Pointless Enquiries

When politicians create an inquiry or a royal commission to examine an important issue, you can be certain that nothing much is going to change.

An inquiry is a device used by politicians to give the appearance of doing something meaningful, while changing nothing.

So the Prime Minister’s plan to have an inquiry into supermarket chains like the thoroughly-dishonest Woolworths, which will take over a year, is a clear signal that there is a serious issue which the Federal Government has no idea how to deal with – and that nothing will change any time soon, if ever.

We’ve seen that with inquiries and royal commissions in the past into a range of issues, including aged care, the behaviour of banks and financial institutions, deaths in custody – and, in the real estate space, housing affordability and the rental shortage.

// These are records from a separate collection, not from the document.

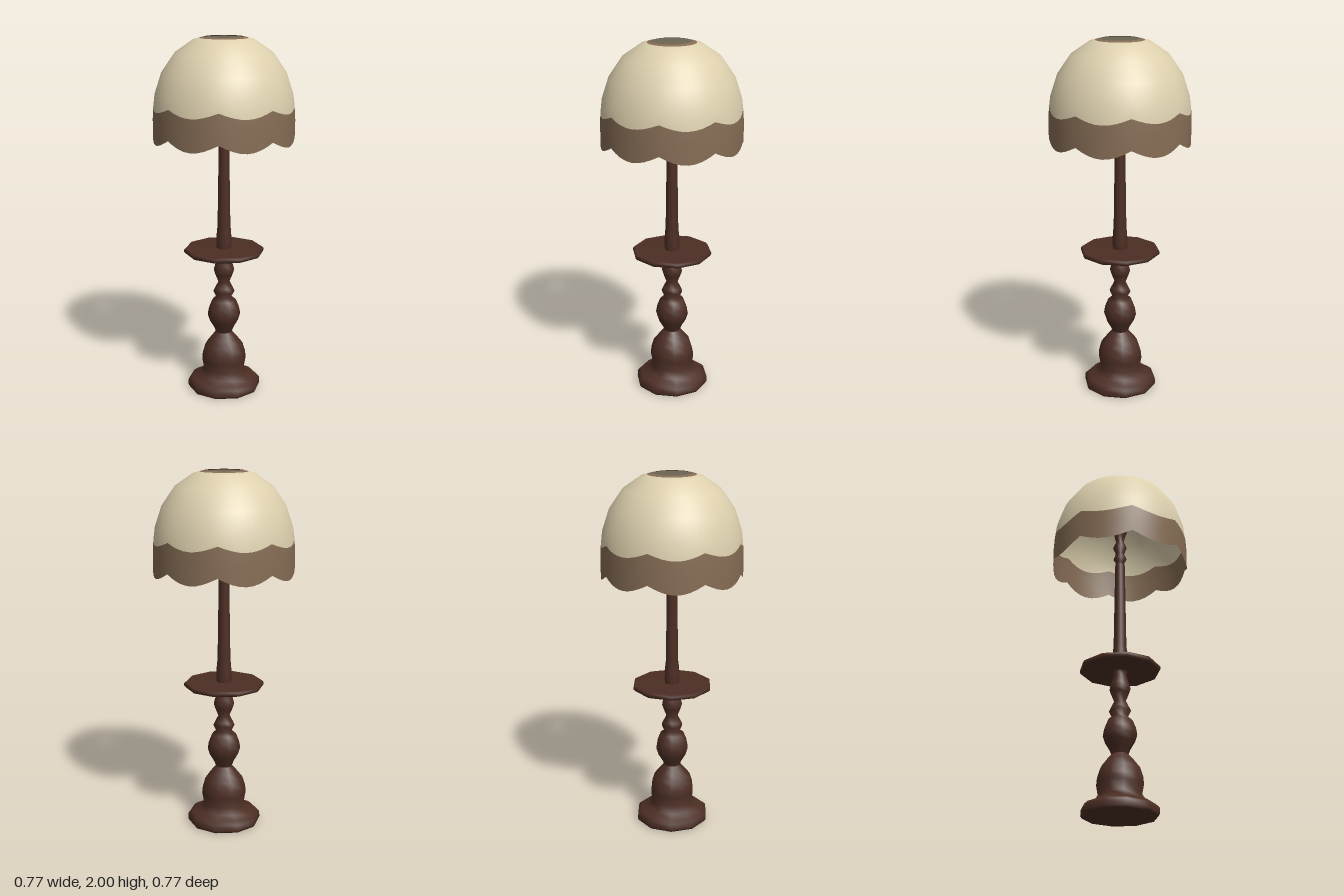
import * as THREE from 'three';

const TAU = Math.PI * 2;
const wood = new THREE.MeshStandardMaterial({ name: 'dark wood', color: 0x4c2e24 });
const cream = new THREE.MeshStandardMaterial({ name: 'cream fabric', color: 0xddd0ae, side: THREE.DoubleSide });
const trim = new THREE.MeshStandardMaterial({ name: 'brown trim', color: 0x866d55, side: THREE.DoubleSide });

// Ten-sided turned part from [radius, height] pairs, bottom to top
function turned(name, profile) {
  const points = profile.map(([r, y]) => new THREE.Vector2(r, y));
  const mesh = new THREE.Mesh(new THREE.LatheGeometry(points, 10, Math.PI / 2), wood);
  mesh.name = name;
  return mesh;
}

// Scallop shape: 1 at the eight cusps, 0 at the bottom of each lobe
const scallop = (a) => 1 - Math.abs(Math.sin(4 * a));

// Shade outline as [radius, height], bottom to top
const OUTLINE = [
  [0.384, 1.4], [0.385, 1.56], [0.381, 1.63], [0.372, 1.7], [0.335, 1.812],
  [0.262, 1.918], [0.165, 1.985], [0.105, 2.0],
];
function radiusAt(y) {
  for (let i = 1; i < OUTLINE.length; i++) {
    const [r0, y0] = OUTLINE[i - 1];
    const [r1, y1] = OUTLINE[i];
    if (y <= y1) return THREE.MathUtils.lerp(r0, r1, (y - y0) / (y1 - y0));
  }
  return OUTLINE[OUTLINE.length - 1][0];
}

// Closed skin through rows of rings; each row gives its height for an angle
function shadeSkin(name, rows, material) {
  const n = 64, positions = [], index = [];
  rows.forEach((heightAt, row) => {
    for (let i = 0; i < n; i++) {
      const a = (i / n) * TAU;
      const y = heightAt(a);
      const r = radiusAt(y);
      positions.push(r * Math.sin(a), y, r * Math.cos(a));
      if (row === 0) continue;
      const j = (i + 1) % n, lo = (row - 1) * n, hi = row * n;
      index.push(lo + i, lo + j, hi + j, lo + i, hi + j, hi + i);
    }
  });
  const geometry = new THREE.BufferGeometry();
  geometry.setAttribute('position', new THREE.Float32BufferAttribute(positions, 3));
  geometry.setIndex(index);
  geometry.computeVertexNormals();
  const mesh = new THREE.Mesh(geometry, material);
  mesh.name = name;
  return mesh;
}

export function createModel() {
  const lamp = new THREE.Group();
  lamp.name = 'tableLamp';

  // Turned base and lower baluster
  lamp.add(turned('base', [
    [0, 0], [0.2, 0], [0.207, 0.012], [0.205, 0.045], [0.185, 0.062], [0.142, 0.08],
    [0.116, 0.115], [0.126, 0.17], [0.122, 0.21], [0.107, 0.26], [0.076, 0.3], [0.046, 0.335],
  ]));
  lamp.add(turned('baluster', [
    [0.046, 0.335], [0.056, 0.36], [0.08, 0.4], [0.093, 0.44], [0.086, 0.48], [0.068, 0.525],
    [0.044, 0.545], [0.06, 0.578], [0.05, 0.6], [0.032, 0.635], [0.05, 0.68], [0.058, 0.705],
    [0.05, 0.735], [0.035, 0.785], [0.045, 0.81],
  ]));

  // Round tray halfway up
  lamp.add(turned('tray', [
    [0, 0.805], [0.215, 0.805], [0.223, 0.813], [0.223, 0.827], [0.215, 0.835], [0, 0.835],
  ]));

  // Tapered post with beads and a flared head inside the shade
  lamp.add(turned('post', [
    [0.04, 0.83], [0.043, 0.86], [0.04, 0.93], [0.036, 0.96], [0.028, 1.47],
    [0.024, 1.49], [0.038, 1.515], [0.024, 1.55], [0.04, 1.59], [0.022, 1.63],
    [0.035, 1.68], [0.055, 1.73], [0.05, 1.75], [0.02, 1.765], [0, 1.765],
  ]));
  const candle = new THREE.Mesh(new THREE.CylinderGeometry(0.018, 0.018, 0.006, 10), cream);
  candle.name = 'headInset';
  candle.position.y = 1.766;
  lamp.add(candle);

  // Domed shade with scalloped hem and a trimmed opening on top
  const bandTop = (a) => 1.612 + 0.034 * scallop(a);
  const hem = (a) => 1.437 + 0.046 * scallop(a);
  const flat = (y) => () => y;
  const shade = new THREE.Group();
  shade.name = 'shade';
  shade.add(
    shadeSkin('scallopedBand', [hem, flat(1.56), bandTop], trim),
    shadeSkin('dome', [bandTop, ...[1.7, 1.812, 1.918, 1.985, 1.9935].map(flat)], cream),
    shadeSkin('topTrim', [1.9935, 2.0].map(flat), trim),
  );
  lamp.add(shade);
  return lamp;
}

The most likely outcome of these massive wastes of time and taxpayers’ money is that the politicians involved will scapegoat a section of the community, blame them for the problem and hit them with punitive measures, to give the appearance of actually doing something.

And if they can use the situation to hit the chosen scapegoats with new or higher taxes, then so much the better.

This happened with Federal Parliament a decade ago with housing affordability. Two inquiries were held and it was decided to blame foreign investors for poor real estate affordability. The Federal government hit foreign buyers with massive new taxes and told the public they had fixed the affordability problem.

But can anyone say that housing affordability has improved since then?

Clearly, it hasn’t improved, it has continued to get worse, because foreign investors were never the problem.

What these measures did do was effectively wipe out foreign investment in Australian real estate, which is one of the key reasons why we now have a massive shortage of rental properties.

So now federal politicians have concluded an inquiry into the rental shortage crisis, with rapidly rising rents.

This happened in early December – and if you’re wondering why you haven’t heard anything about it, it’s because there was nothing to say.

What recommendations did the parliamentary committee deliver as a result of the inquiry?

None whatsoever.

The only outcome was that the chair of the committee, a Greens politician, repeated the party’s policy of having a rental freeze across the country.

All that time and energy wasted with no outcome at all – other than a reiteration of Greens policy by one committee member, which has no chance of ever being implemented because it’s a folly that would turn a crisis into a catastrophe.


Subscribe to our newsletter today and receive a FREE copy of How To Identify Hotspots